■ RECORDS FOR THE EXERCISE:

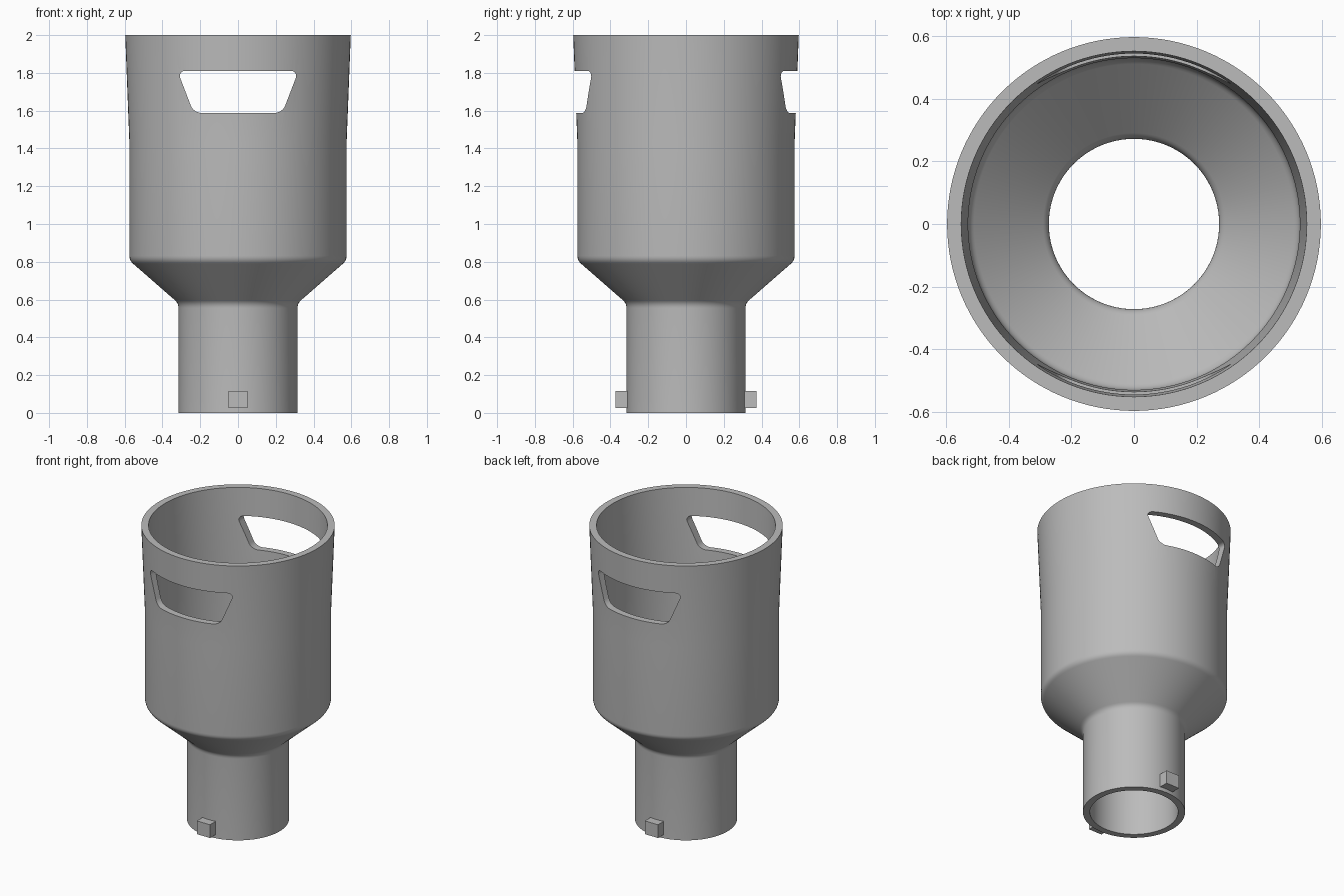
import bpy, bmesh
from math import radians, tau
from mathutils import Vector, Matrix

cube = bpy.data.objects.get("Cube")
if cube:
    bpy.data.objects.remove(cube, do_unlink=True)

grey = bpy.data.materials.new("plain_grey")
grey.use_nodes = True
colour = (0.5, 0.5, 0.5, 1)
grey.diffuse_color = colour
grey.node_tree.nodes["Principled BSDF"].inputs["Base Color"].default_value = colour


def make_object(name, bm):
    bmesh.ops.recalc_face_normals(bm, faces=bm.faces)
    mesh = bpy.data.meshes.new(name)
    bm.to_mesh(mesh)
    bm.free()
    mesh.materials.append(grey)
    obj = bpy.data.objects.new(name, mesh)
    bpy.context.collection.objects.link(obj)
    return obj


def fillet(before, corner, after, size=0.025, steps=5):
    """Points of a small curve that rounds one corner of the profile."""
    p, c, n = Vector(before), Vector(corner), Vector(after)
    a = c + (p - c).normalized() * size
    b = c + (n - c).normalized() * size
    ts = [i / steps for i in range(steps + 1)]
    return [a * (1 - t) ** 2 + c * 2 * t * (1 - t) + b * t * t for t in ts]


# Hollow body: closed wall profile (radius, height) spun around z
outer = [(0.315, 0), (0.315, 0.58), (0.575, 0.807), (0.575, 1.43), (0.597, 2)]
inner = [(0.552, 2), (0.53, 1.43), (0.53, 0.825), (0.272, 0.6), (0.272, 0)]
profile = [Vector(outer[0]), *fillet(*outer[0:3]), *fillet(*outer[1:4]),
           Vector(outer[3]), Vector(outer[4]),
           Vector(inner[0]), Vector(inner[1]), *fillet(*inner[1:4]),
           *fillet(*inner[2:5]), Vector(inner[4])]
bm = bmesh.new()
ring = [bm.verts.new((p.x, 0, p.y)) for p in profile]
edges = [bm.edges.new((v, ring[i - 1])) for i, v in enumerate(ring)]
bmesh.ops.spin(bm, geom=ring + edges, axis=(0, 0, 1), cent=(0, 0, 0),
               angle=tau, steps=128, use_merge=False)
bmesh.ops.remove_doubles(bm, verts=bm.verts, dist=0.0001)
body = make_object("body", bm)

# Rounded trapezoid cutter opening a window in front and back
bm = bmesh.new()
corners = [(-0.235, 1.588), (0.235, 1.588), (0.32, 1.81), (-0.32, 1.81)]
face = bm.faces.new([bm.verts.new((x, -1, z)) for x, z in corners])
side = bmesh.ops.extrude_face_region(bm, geom=[face])["geom"]
bmesh.ops.translate(bm, vec=(0, 2, 0),
                    verts=[g for g in side if isinstance(g, bmesh.types.BMVert)])
long_edges = [e for e in bm.edges if abs(e.verts[0].co.y - e.verts[1].co.y) > 1]
bmesh.ops.bevel(bm, geom=long_edges, offset=0.04, segments=6, profile=0.5,
                affect='EDGES')
cutter = make_object("window_cutter", bm)
cutter.hide_render = True

cut = body.modifiers.new("windows", 'BOOLEAN')
cut.operation = 'DIFFERENCE'
cut.solver = 'EXACT'
cut.object = cutter
bpy.context.view_layer.objects.active = body
body.select_set(True)
bpy.ops.object.modifier_apply(modifier=cut.name)
bpy.data.objects.remove(cutter, do_unlink=True)
bpy.ops.object.select_all(action='DESELECT')
body.select_set(True)
bpy.ops.object.shade_smooth_by_angle(angle=radians(30))

# Locking lugs at the foot of the neck
for name, direction in (("front_lug", -1), ("back_lug", 1)):
    bm = bmesh.new()
    bmesh.ops.create_cube(bm, size=1, matrix=Matrix.Translation(
        (0, direction * 0.335, 0.07)) @ Matrix.Diagonal((0.1, 0.075, 0.09, 1)))
    make_object(name, bm)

■ TASK TO CARRY OUT: Print exactly the lines of the records from the one containing "(0, direction *" through the end, and nothing besides them.

■ EXERCISE RESPONSE:
        (0, direction * 0.335, 0.07)) @ Matrix.Diagonal((0.1, 0.075, 0.09, 1)))
    make_object(name, bm)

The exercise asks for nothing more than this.